Records supplied section start

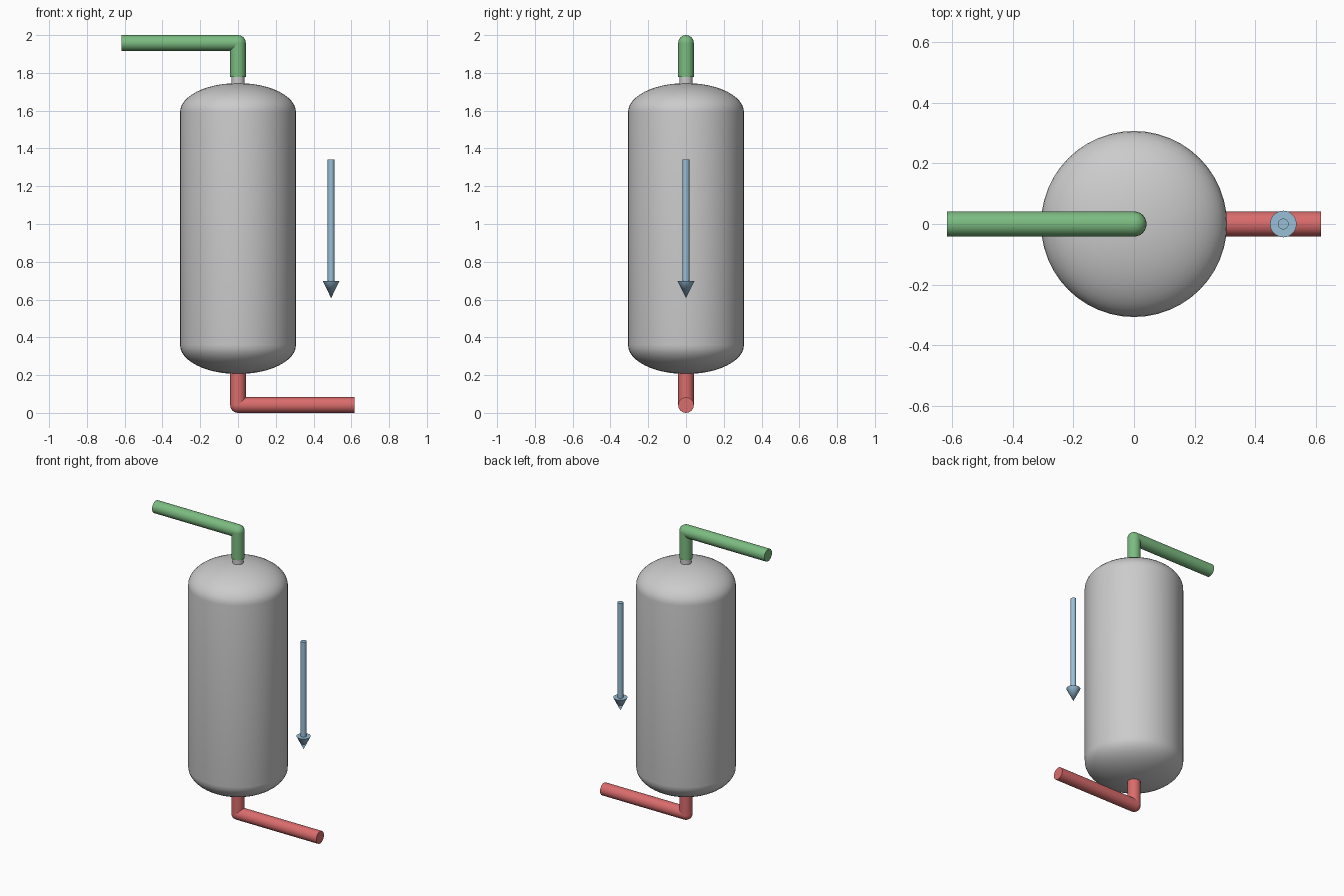
import bpy, bmesh, math
from mathutils import Vector

if "Cube" in bpy.data.objects:
    bpy.data.objects.remove(bpy.data.objects["Cube"])


def material(name, color):
    m = bpy.data.materials.new(name)
    m.diffuse_color = color
    m.use_nodes = True
    m.node_tree.nodes["Principled BSDF"].inputs["Base Color"].default_value = m.diffuse_color
    return m


def lathe(name, profile, segments, mat=None, x=0.0):
    """Spin an (r, z) profile around the z axis."""
    bm = bmesh.new()
    verts = [bm.verts.new((r, 0, z)) for r, z in profile]
    edges = [bm.edges.new(pair) for pair in zip(verts, verts[1:])]
    bmesh.ops.spin(bm, geom=verts + edges, cent=(0, 0, 0), axis=(0, 0, 1),
                   angle=2 * math.pi, steps=segments)
    bmesh.ops.remove_doubles(bm, verts=bm.verts, dist=1e-4)
    bmesh.ops.recalc_face_normals(bm, faces=bm.faces)
    return finish(name, bm, mat, (x, 0, 0))


def finish(name, bm, mat=None, location=(0, 0, 0)):
    mesh = bpy.data.meshes.new(name)
    bm.to_mesh(mesh)
    bm.free()
    obj = bpy.data.objects.new(name, mesh)
    obj.location = location
    bpy.context.collection.objects.link(obj)
    if mat:
        mesh.materials.append(mat)
    bpy.ops.object.select_all(action='DESELECT')
    obj.select_set(True)
    bpy.context.view_layer.objects.active = obj
    bpy.ops.object.shade_smooth_by_angle(angle=math.radians(35))
    return obj


def pipe(name, points, radius, mat):
    """Straight pipe runs with a ball at every inner corner."""
    bm = bmesh.new()
    for a, b in zip(points, points[1:]):
        a, b = Vector(a), Vector(b)
        rot = (b - a).to_track_quat('Z', 'Y').to_matrix().to_4x4()
        rot.translation = (a + b) / 2
        bmesh.ops.create_cone(bm, cap_ends=True, segments=24, radius1=radius,
                              radius2=radius, depth=(b - a).length, matrix=rot)
    for p in points[1:-1]:
        ball = bmesh.ops.create_uvsphere(bm, u_segments=24, v_segments=12, radius=radius)
        bmesh.ops.translate(bm, verts=ball['verts'], vec=p)
    return finish(name, bm, mat)


green = material("inlet_green", (0.20, 0.50, 0.22, 1))
red = material("outlet_red", (0.70, 0.15, 0.15, 1))
blue = material("arrow_blue", (0.32, 0.52, 0.68, 1))

# Tank with elliptical heads
R, HEAD, LOW, HIGH, N = 0.307, 0.154, 0.36, 1.592, 12
arc = [(R * math.sin(i / N * math.pi / 2), HEAD * math.cos(i / N * math.pi / 2))
       for i in range(N + 1)]
lathe("tank", [(r, LOW - h) for r, h in arc] + [(r, HIGH + h) for r, h in reversed(arc)], 48)

# Short nozzle on the top head
lathe("top_nozzle", [(0, 1.70), (0.035, 1.70), (0.035, 1.79), (0, 1.79)], 24)

# Inlet and outlet pipes
P = 0.0415
pipe("inlet_pipe", [(0, 0, 1.778), (0, 0, 2 - P), (-0.617, 0, 2 - P)], P, green)
pipe("outlet_pipe", [(0, 0, 0.222), (0, 0, P + 0.004), (0.617, 0, P + 0.004)], P, red)

# Flow direction arrow
lathe("flow_arrow", [(0, 1.342), (0.018, 1.342), (0.018, 0.697), (0.044, 0.697), (0, 0.608)],
      20, blue, x=0.493)

# Rest the model exactly on the ground
for o in bpy.context.collection.objects:
    if o.name == "outlet_pipe":
        o.location.z = -0.004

Records supplied section end

-- Task details --
Type out the entries again without a single change, and leave the pictures out.

-- Task solution --
import bpy, bmesh, math
from mathutils import Vector

if "Cube" in bpy.data.objects:
    bpy.data.objects.remove(bpy.data.objects["Cube"])


def material(name, color):
    m = bpy.data.materials.new(name)
    m.diffuse_color = color
    m.use_nodes = True
    m.node_tree.nodes["Principled BSDF"].inputs["Base Color"].default_value = m.diffuse_color
    return m


def lathe(name, profile, segments, mat=None, x=0.0):
    """Spin an (r, z) profile around the z axis."""
    bm = bmesh.new()
    verts = [bm.verts.new((r, 0, z)) for r, z in profile]
    edges = [bm.edges.new(pair) for pair in zip(verts, verts[1:])]
    bmesh.ops.spin(bm, geom=verts + edges, cent=(0, 0, 0), axis=(0, 0, 1),
                   angle=2 * math.pi, steps=segments)
    bmesh.ops.remove_doubles(bm, verts=bm.verts, dist=1e-4)
    bmesh.ops.recalc_face_normals(bm, faces=bm.faces)
    return finish(name, bm, mat, (x, 0, 0))


def finish(name, bm, mat=None, location=(0, 0, 0)):
    mesh = bpy.data.meshes.new(name)
    bm.to_mesh(mesh)
    bm.free()
    obj = bpy.data.objects.new(name, mesh)
    obj.location = location
    bpy.context.collection.objects.link(obj)
    if mat:
        mesh.materials.append(mat)
    bpy.ops.object.select_all(action='DESELECT')
    obj.select_set(True)
    bpy.context.view_layer.objects.active = obj
    bpy.ops.object.shade_smooth_by_angle(angle=math.radians(35))
    return obj


def pipe(name, points, radius, mat):
    """Straight pipe runs with a ball at every inner corner."""
    bm = bmesh.new()
    for a, b in zip(points, points[1:]):
        a, b = Vector(a), Vector(b)
        rot = (b - a).to_track_quat('Z', 'Y').to_matrix().to_4x4()
        rot.translation = (a + b) / 2
        bmesh.ops.create_cone(bm, cap_ends=True, segments=24, radius1=radius,
                              radius2=radius, depth=(b - a).length, matrix=rot)
    for p in points[1:-1]:
        ball = bmesh.ops.create_uvsphere(bm, u_segments=24, v_segments=12, radius=radius)
        bmesh.ops.translate(bm, verts=ball['verts'], vec=p)
    return finish(name, bm, mat)


green = material("inlet_green", (0.20, 0.50, 0.22, 1))
red = material("outlet_red", (0.70, 0.15, 0.15, 1))
blue = material("arrow_blue", (0.32, 0.52, 0.68, 1))

# Tank with elliptical heads
R, HEAD, LOW, HIGH, N = 0.307, 0.154, 0.36, 1.592, 12
arc = [(R * math.sin(i / N * math.pi / 2), HEAD * math.cos(i / N * math.pi / 2))
       for i in range(N + 1)]
lathe("tank", [(r, LOW - h) for r, h in arc] + [(r, HIGH + h) for r, h in reversed(arc)], 48)

# Short nozzle on the top head
lathe("top_nozzle", [(0, 1.70), (0.035, 1.70), (0.035, 1.79), (0, 1.79)], 24)

# Inlet and outlet pipes
P = 0.0415
pipe("inlet_pipe", [(0, 0, 1.778), (0, 0, 2 - P), (-0.617, 0, 2 - P)], P, green)
pipe("outlet_pipe", [(0, 0, 0.222), (0, 0, P + 0.004), (0.617, 0, P + 0.004)], P, red)

# Flow direction arrow
lathe("flow_arrow", [(0, 1.342), (0.018, 1.342), (0.018, 0.697), (0.044, 0.697), (0, 0.608)],
      20, blue, x=0.493)

# Rest the model exactly on the ground
for o in bpy.context.collection.objects:
    if o.name == "outlet_pipe":
        o.location.z = -0.004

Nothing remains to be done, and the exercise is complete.